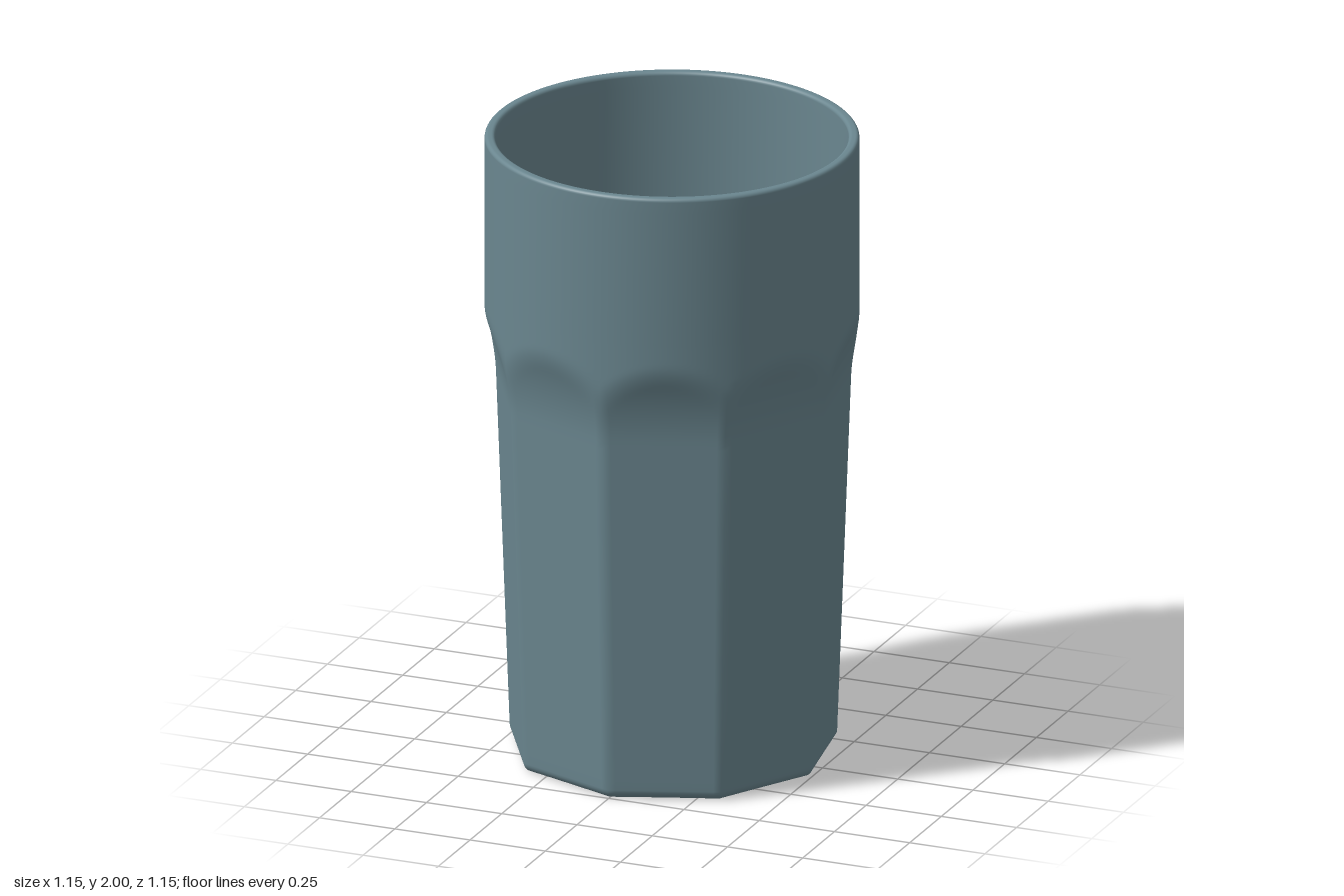
import * as THREE from 'three';

const SIDES = 9, PER_SIDE = 16, COLS = SIDES * PER_SIDE;
const ROUND = 0.574, WALL = 0.033, FLOOR = 0.04;

// Smooth minimum, softens the arch where a facet meets the round collar
function softMin(a, b, k) {
  const h = Math.max(k - Math.abs(a - b), 0) / k;
  return Math.min(a, b) - h * h * k / 4;
}

// Outer radius: tapering nine-sided body that flares into a round collar
function radiusAt(theta, y) {
  const step = 2 * Math.PI / SIDES;
  const offset = (theta % step) - step / 2;
  const t = Math.max(0, (y - 1.18) / 0.26);
  const apothem = 0.478 + 0.035 * y + 0.055 * t * t;
  return softMin(apothem / Math.cos(offset), ROUND, 0.016);
}

// Rows run from the underside centre, up the outside, over the rim and down inside
function profileRows() {
  const rows = [];
  const add = (y, inset = 0, scale = 1) => rows.push({ y, inset, scale });
  const wallHeights = [0.06, 0.3, 0.6, 0.9, 1.1];
  for (let y = 1.16; y < 1.53; y += 0.015) wallHeights.push(y);
  wallHeights.push(1.6, 1.8, 1.95);

  // Underside and rounded foot
  add(0, 0, 0);
  add(0, 0.05);
  for (let i = 0; i <= 6; i++) {
    const a = i / 6 * Math.PI / 2;
    add(0.03 * (1 - Math.cos(a)), 0.03 * (1 - Math.sin(a)));
  }
  // Outer wall
  wallHeights.forEach(y => add(y));
  // Rounded rim
  const lip = 0.012;
  for (let i = 0; i <= 5; i++) {
    const a = i / 5 * Math.PI / 2;
    add(2 - lip + lip * Math.sin(a), lip * (1 - Math.cos(a)));
  }
  for (let i = 0; i <= 5; i++) {
    const a = i / 5 * Math.PI / 2;
    add(2 - lip + lip * Math.cos(a), WALL - lip * (1 - Math.sin(a)));
  }
  // Inner wall, small fillet and floor
  wallHeights.reverse().forEach(y => add(y, WALL));
  for (let i = 0; i <= 4; i++) {
    const a = i / 4 * Math.PI / 2;
    add(FLOOR + 0.012 * (1 - Math.sin(a)), WALL + 0.012 * (1 - Math.cos(a)));
  }
  add(FLOOR, WALL + 0.03);
  add(FLOOR, 0, 0);
  return rows;
}

export function createModel() {
  const rows = profileRows();
  const positions = [], indices = [];
  rows.forEach(({ y, inset, scale }, i) => {
    for (let j = 0; j < COLS; j++) {
      const theta = j / COLS * 2 * Math.PI;
      const r = (radiusAt(theta, y) - inset) * scale;
      positions.push(r * Math.sin(theta), y, r * Math.cos(theta));
      if (i === rows.length - 1) continue;
      const k = (j + 1) % COLS;
      const a = i * COLS + j, b = i * COLS + k, c = b + COLS, d = a + COLS;
      if (scale > 0) indices.push(a, b, c);
      if (rows[i + 1].scale > 0) indices.push(a, c, d);
    }
  });
  const geometry = new THREE.BufferGeometry();
  geometry.setAttribute('position', new THREE.Float32BufferAttribute(positions, 3));
  geometry.setIndex(indices);
  geometry.computeVertexNormals();

  const tumbler = new THREE.Mesh(geometry, new THREE.MeshStandardMaterial({ color: 0x6a868f }));
  tumbler.name = 'tumbler';
  const group = new THREE.Group();
  group.name = 'drinkingGlass';
  group.add(tumbler);
  return group;
}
- - -
• WHAT THE TASK REQUIRES: Omitting all images, print the listing exactly.

• RESULT BELOW:
import * as THREE from 'three';

const SIDES = 9, PER_SIDE = 16, COLS = SIDES * PER_SIDE;
const ROUND = 0.574, WALL = 0.033, FLOOR = 0.04;

// Smooth minimum, softens the arch where a facet meets the round collar
function softMin(a, b, k) {
  const h = Math.max(k - Math.abs(a - b), 0) / k;
  return Math.min(a, b) - h * h * k / 4;
}

// Outer radius: tapering nine-sided body that flares into a round collar
function radiusAt(theta, y) {
  const step = 2 * Math.PI / SIDES;
  const offset = (theta % step) - step / 2;
  const t = Math.max(0, (y - 1.18) / 0.26);
  const apothem = 0.478 + 0.035 * y + 0.055 * t * t;
  return softMin(apothem / Math.cos(offset), ROUND, 0.016);
}

// Rows run from the underside centre, up the outside, over the rim and down inside
function profileRows() {
  const rows = [];
  const add = (y, inset = 0, scale = 1) => rows.push({ y, inset, scale });
  const wallHeights = [0.06, 0.3, 0.6, 0.9, 1.1];
  for (let y = 1.16; y < 1.53; y += 0.015) wallHeights.push(y);
  wallHeights.push(1.6, 1.8, 1.95);

  // Underside and rounded foot
  add(0, 0, 0);
  add(0, 0.05);
  for (let i = 0; i <= 6; i++) {
    const a = i / 6 * Math.PI / 2;
    add(0.03 * (1 - Math.cos(a)), 0.03 * (1 - Math.sin(a)));
  }
  // Outer wall
  wallHeights.forEach(y => add(y));
  // Rounded rim
  const lip = 0.012;
  for (let i = 0; i <= 5; i++) {
    const a = i / 5 * Math.PI / 2;
    add(2 - lip + lip * Math.sin(a), lip * (1 - Math.cos(a)));
  }
  for (let i = 0; i <= 5; i++) {
    const a = i / 5 * Math.PI / 2;
    add(2 - lip + lip * Math.cos(a), WALL - lip * (1 - Math.sin(a)));
  }
  // Inner wall, small fillet and floor
  wallHeights.reverse().forEach(y => add(y, WALL));
  for (let i = 0; i <= 4; i++) {
    const a = i / 4 * Math.PI / 2;
    add(FLOOR + 0.012 * (1 - Math.sin(a)), WALL + 0.012 * (1 - Math.cos(a)));
  }
  add(FLOOR, WALL + 0.03);
  add(FLOOR, 0, 0);
  return rows;
}

export function createModel() {
  const rows = profileRows();
  const positions = [], indices = [];
  rows.forEach(({ y, inset, scale }, i) => {
    for (let j = 0; j < COLS; j++) {
      const theta = j / COLS * 2 * Math.PI;
      const r = (radiusAt(theta, y) - inset) * scale;
      positions.push(r * Math.sin(theta), y, r * Math.cos(theta));
      if (i === rows.length - 1) continue;
      const k = (j + 1) % COLS;
      const a = i * COLS + j, b = i * COLS + k, c = b + COLS, d = a + COLS;
      if (scale > 0) indices.push(a, b, c);
      if (rows[i + 1].scale > 0) indices.push(a, c, d);
    }
  });
  const geometry = new THREE.BufferGeometry();
  geometry.setAttribute('position', new THREE.Float32BufferAttribute(positions, 3));
  geometry.setIndex(indices);
  geometry.computeVertexNormals();

  const tumbler = new THREE.Mesh(geometry, new THREE.MeshStandardMaterial({ color: 0x6a868f }));
  tumbler.name = 'tumbler';
  const group = new THREE.Group();
  group.name = 'drinkingGlass';
  group.add(tumbler);
  return group;
}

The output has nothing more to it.